    Video

    Video Qatar Denies World Cup Corruption

    The head of Qatar’s organizing committee for the 2022 World Cup insists his country's bid to host the soccer tournament was completely clean, despite the corruption scandals that have rocked the sport’s governing body, FIFA. Hassan Al-Thawadi also said new laws would offer protection to migrants working on World Cup construction projects. VOA's Henry Ridgwell reports.
    Video

    Video Infrastructure Funding Puts Cambodia on Front Line of International Politics

    When leaders of the world’s seven most developed economies meet in Japan next week, demands for infrastructure investment world wide will be high on the agenda. Japanese Prime Minister Shinzo Abe’s push for “quality infrastructure investment” throughout Asia has been widely viewed as a counter to the rise of Chinese investment flooding into region.
    Video

    Video Democrats Fear Party Unity a Casualty in Clinton-Sanders Battle

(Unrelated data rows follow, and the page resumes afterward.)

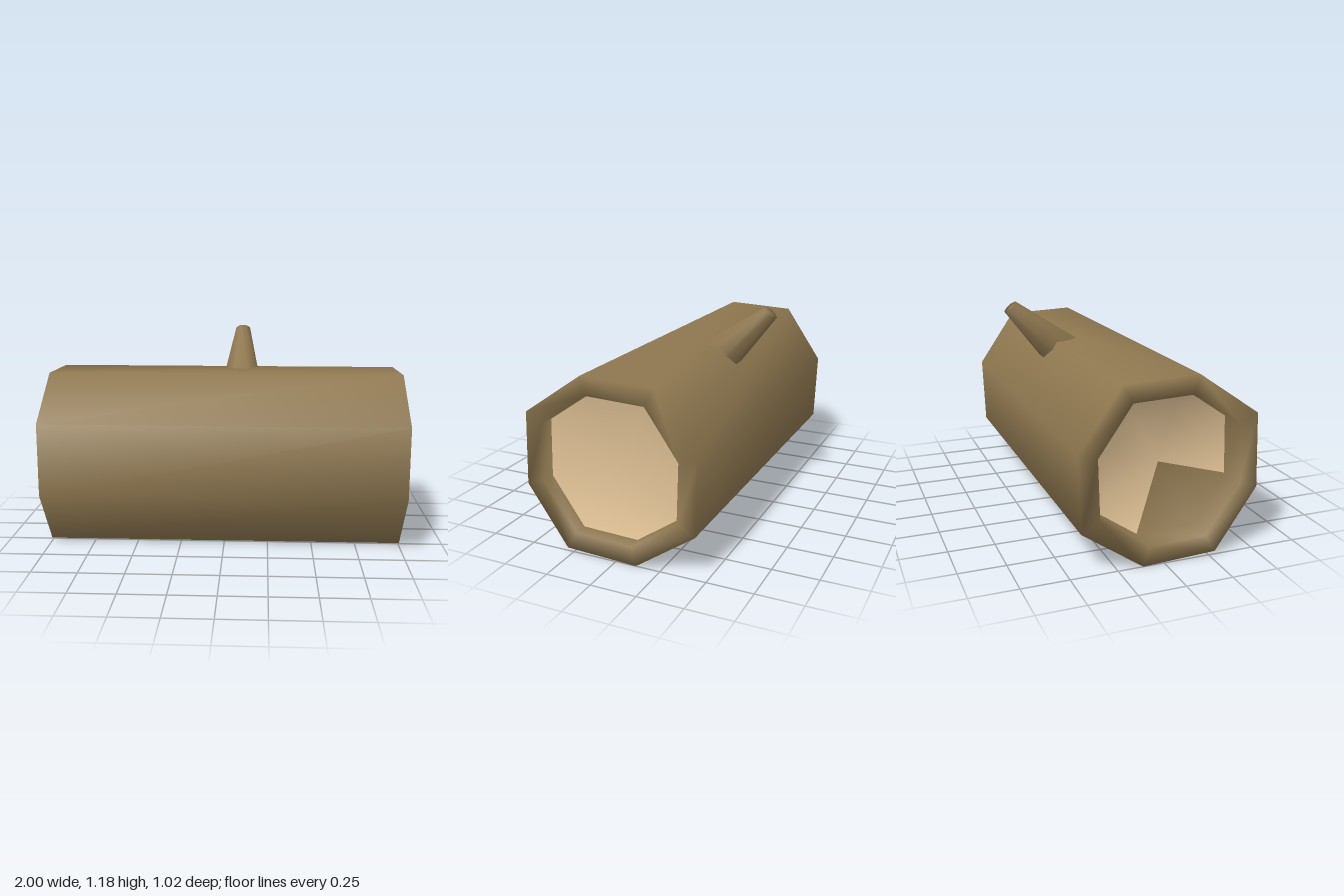
import * as THREE from 'three';

// Skin a list of rings with shared vertices, so shading is smooth across edges.
// Returns the geometry with separate face lists for the first and last caps.
function loft(rings, turn = 0) {
  const n = rings[0].length;
  const pos = rings.flat(2);
  const centre = (ring) => [0, 1, 2].map((k) => ring.reduce((s, p) => s + p[k], 0) / n);
  pos.push(...centre(rings[0]), ...centre(rings[rings.length - 1]));
  const first = rings.length * n, last = first + 1, lastRow = (rings.length - 1) * n;
  const start = [], sides = [], end = [];
  for (let j = 0; j < n; j++) {
    const k = (j + 1) % n;
    start.push(first, k, j);
    const e = (j + turn) % n;
    end.push(last, lastRow + e, lastRow + (e + 1) % n);
    for (let i = 0; i < rings.length - 1; i++) {
      const a = i * n + j, b = i * n + k;
      sides.push(a, b, a + n, b, b + n, a + n);
    }
  }
  const geometry = new THREE.BufferGeometry();
  geometry.setAttribute('position', new THREE.Float32BufferAttribute(pos, 3));
  geometry.setIndex([...start, ...sides, ...end]);
  geometry.computeVertexNormals();
  return { geometry, counts: [start.length, sides.length, end.length] };
}

export function createModel() {
  const model = new THREE.Group();
  model.name = 'hollowLog';

  const bark = new THREE.MeshStandardMaterial({ color: 0x8f7850 });
  bark.name = 'bark';
  const wood = new THREE.MeshStandardMaterial({ color: 0xe0c296 });
  wood.name = 'paleWood';

  // Trunk cross-sections as [z, y]
  const outer = [[0.165, 0.97], [-0.235, 0.955], [-0.457, 0.63], [-0.442, 0.23],
    [-0.115, 0.003], [0.285, 0.02], [0.51, 0.345], [0.495, 0.742]];
  const inner = [[0.14, 0.87], [-0.18, 0.858], [-0.357, 0.603], [-0.345, 0.285],
    [-0.085, 0.105], [0.23, 0.116], [0.41, 0.375], [0.4, 0.69]];
  const ring = (x, profile) => profile.map(([z, y]) => [x, y, z]);

  // Trunk: recessed end, rim, bark, rim, deeper recessed end
  const { geometry, counts } = loft([
    ring(0.92, inner), ring(1, inner), ring(1, outer),
    ring(-1, outer), ring(-1, inner), ring(-0.84, inner),
  ], 6);
  const [s, m, e] = counts;
  geometry.addGroup(0, s, 1);
  geometry.addGroup(s, m, 0);
  geometry.addGroup(s + m, e - 6, 1);
  geometry.addGroup(s + m + e - 6, 6, 0); // two bark-coloured wedges
  const trunk = new THREE.Mesh(geometry, [bark, wood]);
  trunk.name = 'trunk';
  model.add(trunk);

  // Branch stub: tapered, slanting up and back
  const oval = (y, z, halfWidth, vy, vz) => Array.from({ length: 8 }, (_, i) => {
    const t = ((i + 0.5) / 8) * Math.PI * 2, k = 1 / Math.cos(Math.PI / 8);
    return [0.087 + Math.cos(t) * halfWidth * k, y + Math.sin(t) * vy * k, z + Math.sin(t) * vz * k];
  });
  const stub = loft([
    oval(1.157, -0.478, 0.043, 0.0275, 0.0325),
    oval(0.86, -0.147, 0.112, 0.06, 0.107),
  ]);
  const branch = new THREE.Mesh(stub.geometry, bark);
  branch.name = 'branchStub';
  model.add(branch);

  return model;
}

    Democratic presidential front-runner Hillary Clinton claimed a narrow victory in Tuesday's Kentucky primary even as rival Bernie Sanders won in Oregon. Tensions between the two campaigns are rising, prompting fears that the party will have a difficult time unifying to face the presumptive Republican nominee, Donald Trump. VOA national correspondent Jim Malone has more from Washington.
    Video

    Video Portrait of a Transgender Marriage: Husband and Wife Navigate New Roles

    As controversy continues in North Carolina over the use of public bathrooms by transgender individuals, personal struggles with gender identity that were once secret are now coming to light. VOA’s Tina Trinh explored the ramifications for one couple as part of trans.formation, a series of stories on transgender issues.
    Video

    Video Amerikan Hero Flips Stereotype of Middle Eastern Character

    An Iranian American comedian is hoping to connect with American audiences through a film that inverts some of Hollywood's stereotypes about Middle Eastern characters. Sama Dizayee reports.
    Video

    Video Budding Young Inventors Tackle City's Problems with 3-D Printing

    Every city has problems, and local officials and politicians are often frustrated by their inability to solve them. But surprising solutions can come from unexpected places. Students in Baltimore. Maryland, took up the challenge to solve problems they identified in their city, and came up with projects and products to make a difference. VOA's June Soh has more on a digital fabrication competition primarily focused on 3-D design and printing. Carol Pearson narrates.

    Special Report

    Adrift The Invisible African Diaspora

    More Americas News

    In Colombia, Abortion Is Legal but Denied to Many Women, Advocates Say

    Colombia, a nation of 48 million people, allows abortion in cases of rape, incest, fetal malformation, if the fetus is at risk and if the health, both physical and mental, of the mother is at risk

    Colombia Says 2 More Journalists Missing in Rough Area

    Journalists missing in region where security forces are already carrying out massive search for prominent Spanish journalist, President Juan Manuel Santos said Tuesday

    Cuba to Legalize Small, Medium-sized Private Businesses

    Move could significantly expand space allowed for private enterprise in one of world's last communist countries

    Coca Cola to Halt Some Production in Venezuela

    Sugar shortages and a deep recession have been forcing production shutdowns across the country

    Recording Allegedly Shows Minister Plotting Against Brazil's Rousseff

    Planning Minister Romero Jucá, who will step down temporarily, denies allegation, says words in published transcript of tape were taken out of context

    Mercury Poisoning Prompts Peru to Declare State of Emergency in Amazon

    People, rivers and fish poisoned; government blames illegal gold mining